, the eminent and acute physician, the shrewd and witty companion, and James Savage
warm-hearted, loyal, indefatigable, faithful to every obligation of friendship from youth to age; the exact and enthusiastic genealogist; quaint, vehement, and the very soul of integrity, of whom Mr. Webster
once wrote, ‘He is as true a man as I know of; he would appear very awkward if he were to make trial—and try his best—to think wrong or to feel wrong’;—these both were among his earliest friends, and contributed their quota to his resources of enjoyment, as well as of intellectual stimulus.
Established in his father's house, and surrounded by an ample and well-selected library, which he had purchased with labor and care in Europe
,2 Mr. Ticknor
entered with zeal on the discharge of many duties, and the immediate preparations for his professorship in Harvard College.
He persevered in his habit of early rising, and devoting his whole morning to study.
Domestic and social claims, a wide correspondence, and the multiplied casual interests that demand the attention of a character like his, filled the remaining hours of the day to overflowing.
His formal induction to the Professorships of the French
and Spanish Languages, and of the Belles-Lettres, his appointment to which has already been mentioned, took place in the church at Cambridge
, on the 10th of August, 1819, scarcely more than two months after his arrival from Europe
entered on the same day, and with the same ceremony, the Dexter Professorship

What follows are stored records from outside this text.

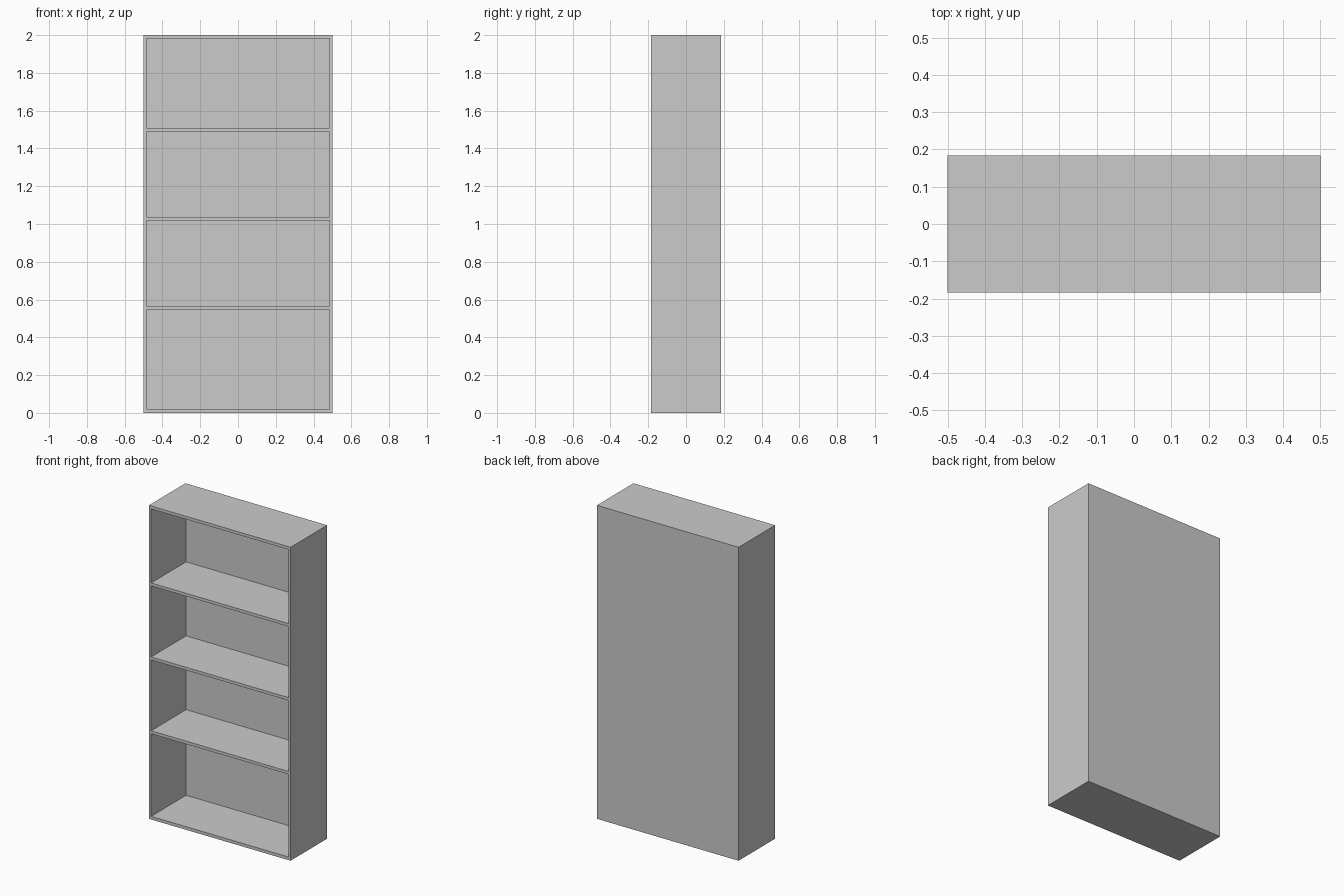
import bpy, bmesh
from mathutils import Matrix, Vector

if "Cube" in bpy.data.objects:
    bpy.data.objects.remove(bpy.data.objects["Cube"])

WIDTH, DEPTH, HEIGHT = 1.0, 0.368, 2.0
SIDE, BACK = 0.016, 0.016
# bottom and top height of each open compartment
BAYS = [(0.02, 0.547), (0.566, 1.018), (1.037, 1.49), (1.509, 1.981)]


def add_box(bm, lo, hi):
    lo, hi = Vector(lo), Vector(hi)
    m = Matrix.Translation((lo + hi) / 2) @ Matrix.Diagonal((*(hi - lo), 1))
    bmesh.ops.create_cube(bm, size=1, matrix=m)


def make_object(name, boxes):
    bm = bmesh.new()
    for lo, hi in boxes:
        add_box(bm, lo, hi)
    mesh = bpy.data.meshes.new(name)
    bm.to_mesh(mesh)
    bm.free()
    obj = bpy.data.objects.new(name, mesh)
    bpy.context.collection.objects.link(obj)
    return obj


# Bookcase body: a solid block with flush sides, back, shelves, top and base
x, y = WIDTH / 2, DEPTH / 2
bookcase = make_object("bookcase", [((-x, -y, 0), (x, y, HEIGHT))])

# Compartments cut in from the front, leaving the boards between them
cutter = make_object("compartment_cutter", [
    ((-x + SIDE, -y - 0.1, z0), (x - SIDE, y - BACK, z1)) for z0, z1 in BAYS])
cutter.hide_render = True
cutter.hide_set(True)

cut = bookcase.modifiers.new("compartments", 'BOOLEAN')
cut.operation = 'DIFFERENCE'
cut.solver = 'EXACT'
cut.object = cutter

of Sacred Literature, and each of the new professors delivered an inaugural address before a cultivated and sympathetic